The Objective PHP parser uses the Objective-PHP tokenizer’s output. The token stream is read in in sequence and every attempt has been made to ensure that only the latest token is required (in essence the parser is based on a Recursive-Decsent LL(1) parser but basically is just off the top of my head).

The parser rules are implemented as state machines, progressively parsing input the token stream and accepting only those tokens that are permissable in the current state. This allows the parser to catch a large variety of syntax errors and is thus quite robust.

In general the principle is to pass through tokens until a specific Objective-PHP start token is found, ie. it is assumed all tokens not of the Objective-PHP syntax are simply those of PHP.

When a specific token (or seqeunce of tokens, though this is less desirable) is found the parser calls the rule specific to this token. For example an TOBJPHPSELECTOR tokens correspondin to @selector keyword fires the Parser::ruleSelector(). Any expression is parsed with the Expression rule.


The parser is a syntax checker, and pre-processor of Objective-PHP, it is NOT a sematic checker. A syntax checker will only check that the phrases (or sentences) are correctly formed, it does not check to see if it makes sense. For example in English “The cat initiates the chilli” is syntactically correct but semantically meaningless. Semantic problems will be caught at runtime by the PHP semantic analyser.

The parser can be used as a compiler (actually a pre-processor really) to convert Objective-PHP into PHP in advance thus saving the tokenizing and parsing overheads, however for this is only necessary on release and deployment when development is over (in debug the lack of a compile step is a blessing!).

From cocoa docs “super is simply a flag to the compiler telling it where to begin searching for the method to perform; it s used only as the receiver of a message. But self is a variable name that can be used in any number of ways, even assigned a new value.” Hence $super doesnt exist, $self does, and in the case of Objective-PHP is the same as $this. $self and $this however are parsed into $opobj , a special object pointer passed to each method pointing to the instance object instance.

PHP Can Be a Pain

Annoyingly Comments at end of lines trap newlines. Ie “ABC\n” Will tokenize as a TSTRING and a TWHITESPACE , but “ABC // comment\n” will tokenize as a TSTRING and TCOMMENT. Since comments are generally consumed by the parser this will mean your beautifully formatted code may look a little messy in the PHP output.

Another difficulty is with the tokens PHP defines. Possibly due to legacy reasons there are a silly number of tokens for PHP (e.g. print is tokenized into its own special token T_PRINT). This means that there are a HUGE number of potentially reserved words. Imagine you have the following methods in your class

- steve {}
- testMethod {}
- print {}

Now for the first method you will see a - token, a whitespace token and then a string token with the value “steve”. For the second the same except the string token value will be “testMethod”. Good, everything simple so far. However for the last line you will get a - token, a whitespace token and then a T_PRINT token. Its not impossible to see how this makes parsing so much more annoying.

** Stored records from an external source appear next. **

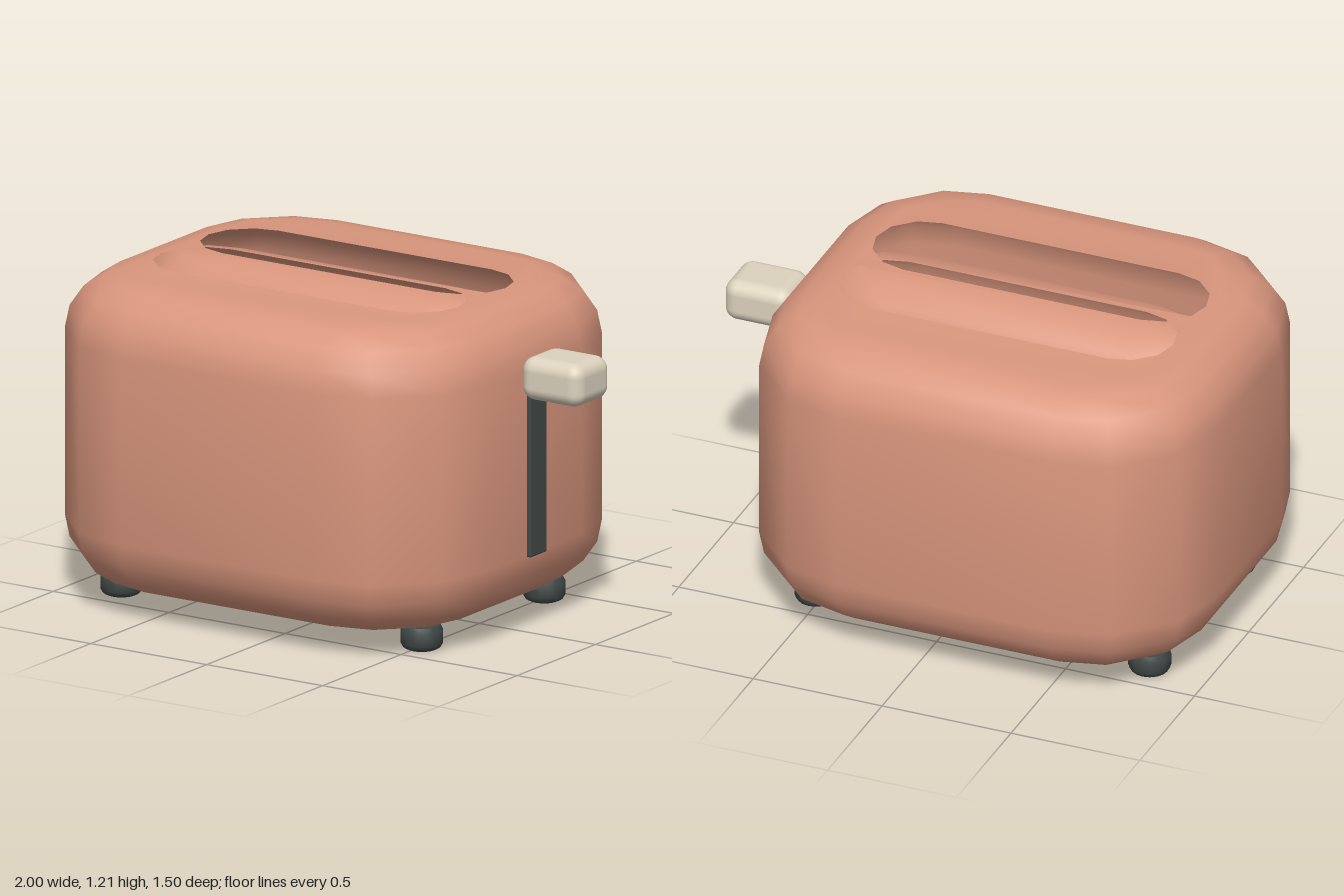
import * as THREE from 'three';
import { toCreasedNormals } from 'three/addons/utils/BufferGeometryUtils.js';
import { RoundedBoxGeometry } from 'three/addons/geometries/RoundedBoxGeometry.js';

const CX = -0.13; // middle of the body along x

// Clockwise rounded rectangle with three facets per corner
function roundedRect(halfW, halfH, r, cy = 0) {
  const points = [];
  for (let corner = 0; corner < 4; corner++) {
    const sx = corner === 0 || corner === 3 ? -1 : 1;
    const sy = corner < 2 ? 1 : -1;
    for (const a of [0, 29, 61, 90]) {
      const t = THREE.MathUtils.degToRad(180 - corner * 90 - a);
      points.push(new THREE.Vector2(
        sx * (halfW - r) + r * Math.cos(t),
        cy + sy * (halfH - r) + r * Math.sin(t)));
    }
  }
  // a full-round end has coincident corner points: drop the repeats
  return points.filter((p, i) => p.distanceTo(points[(i + 1) % points.length]) > 1e-4);
}

export function createModel() {
  const group = new THREE.Group();
  const copper = new THREE.MeshStandardMaterial({ color: 0xd9967d, side: THREE.DoubleSide });
  const dark = new THREE.MeshStandardMaterial({ color: 0x3f4846 });
  const cream = new THREE.MeshStandardMaterial({ color: 0xdcd2be });

  const add = (name, geometry, material, x, y, z) => {
    const mesh = new THREE.Mesh(geometry, material);
    mesh.name = name;
    mesh.position.set(x, y, z);
    group.add(mesh);
    return mesh;
  };

  // Body: rounded block with two bread slots that widen below the rim
  const shape = new THREE.Shape(roundedRect(0.65, 0.53, 0.263));
  for (const side of [1, -1]) {
    shape.holes.push(new THREE.Path(roundedRect(0.64, 0.18, 0.18, side * 0.15)));
  }
  const body = new THREE.ExtrudeGeometry(shape, {
    depth: 0.69, bevelEnabled: true, bevelSize: 0.22, bevelThickness: 0.22, bevelSegments: 4,
  });
  body.rotateX(-Math.PI / 2);
  add('body', toCreasedNormals(body, 0.7), copper, CX, 0.3, 0);

  // Heating plates inside the slots
  for (const side of [1, -1]) {
    add('heatingPlate', new RoundedBoxGeometry(0.965, 0.56, 0.07, 3, 0.03), dark, CX, 0.645, side * 0.29);
  }

  // Lever track and knob on the end
  add('leverTrack', new RoundedBoxGeometry(0.03, 0.71, 0.105, 2, 0.006), dark, 0.742, 0.65, 0);
  add('leverKnob', new RoundedBoxGeometry(0.26, 0.16, 0.22, 4, 0.05), cream, 0.87, 0.97, 0);

  // Feet with rounded rims
  const footProfile = [[0, 0], [0.05, 0], [0.067, 0.008], [0.077, 0.025], [0.077, 0.07], [0.067, 0.09], [0, 0.1]]
    .map(([r, y]) => new THREE.Vector2(r, y));
  const foot = toCreasedNormals(new THREE.LatheGeometry(footProfile, 16), 0.8);
  for (const x of [-0.78, 0.515]) {
    for (const z of [-0.39, 0.39]) add('foot', foot, dark, x, 0, z);
  }
  return group;
}
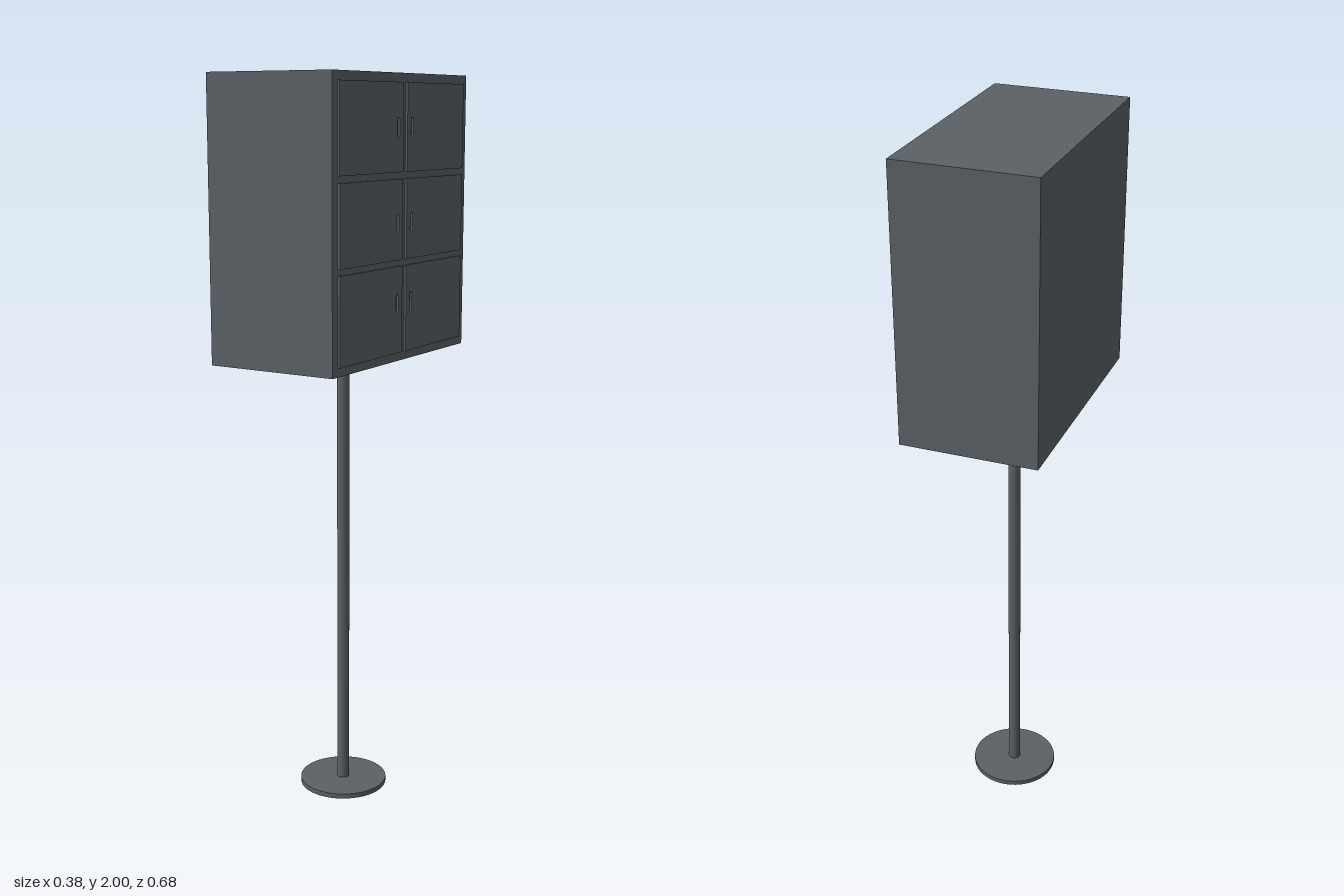
import * as THREE from 'three';

export function createModel() {
  const group = new THREE.Group();
  const steel = new THREE.MeshStandardMaterial({ color: 0x5a6165 });
  steel.name = 'dark grey steel';
  const pale = new THREE.MeshStandardMaterial({ color: 0xb8b6b4 });
  pale.name = 'pale grey steel';

  function add(name, geometry, material, x, y, z) {
    const mesh = new THREE.Mesh(geometry, material);
    mesh.name = name;
    mesh.position.set(x, y, z);
    group.add(mesh);
    return mesh;
  }

  // Stand: round foot, slim post and mounting flange
  add('foot', new THREE.CylinderGeometry(0.123, 0.123, 0.014, 48), steel, 0, 0.007, 0);
  add('post', new THREE.CylinderGeometry(0.017, 0.017, 1.24, 32), steel, 0, 0.632, 0);
  add('mountingFlange', new THREE.CylinderGeometry(0.123, 0.123, 0.008, 48), pale, 0, 1.256, 0);

  // Cabinet
  add('cabinet', new THREE.BoxGeometry(0.373, 0.74, 0.68), steel, -0.003, 1.63, 0);

  // Thin door with a slot grip; shape x becomes -z once turned to face +x
  function doorGeometry(bottom, top, slotY, side) {
    const a = 0.01 * side, b = 0.315 * side;
    const shape = new THREE.Shape([
      new THREE.Vector2(a, bottom), new THREE.Vector2(b, bottom),
      new THREE.Vector2(b, top), new THREE.Vector2(a, top),
    ]);
    const r = 0.006, h = 0.019, cx = 0.035 * side;
    const slot = new THREE.Path();
    slot.absarc(cx, slotY + h, r, 0, Math.PI, false);
    slot.absarc(cx, slotY - h, r, Math.PI, Math.PI * 2, false);
    slot.closePath();
    shape.holes.push(slot);
    return new THREE.ExtrudeGeometry(shape, { depth: 0.006, bevelEnabled: false, curveSegments: 6 });
  }

  // Three rows of paired doors: bottom, top, grip height
  const rows = [[1.283, 1.511, 1.414], [1.527, 1.735, 1.622], [1.752, 1.977, 1.865]];
  for (const [bottom, top, slotY] of rows) {
    for (const side of [-1, 1]) {
      const door = add('door', doorGeometry(bottom, top, slotY, side), steel, 0.1835, 0, 0);
      door.rotation.y = Math.PI / 2;
    }
  }
  return group;
}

One possible solution would be to assuming all PHP words that have special tokens (you could say these are the keywords of PHP) are reserved and cannot be used for method names and the like. However there are so many of them that this would be truely annoying.

Therefore some helper methods terminalIsPHPKeyword and terminalIsPHPCastKeyword determine whether the token is a reserved word and can be used to allow these in a specific context (e.g. for a method name).

Note: * Class and Protocol names cannot be PHP keywords * Instance variables can have PHP keywords as names (as $ is added to them to make them variables)


Document status: INCOMPLETE for current version.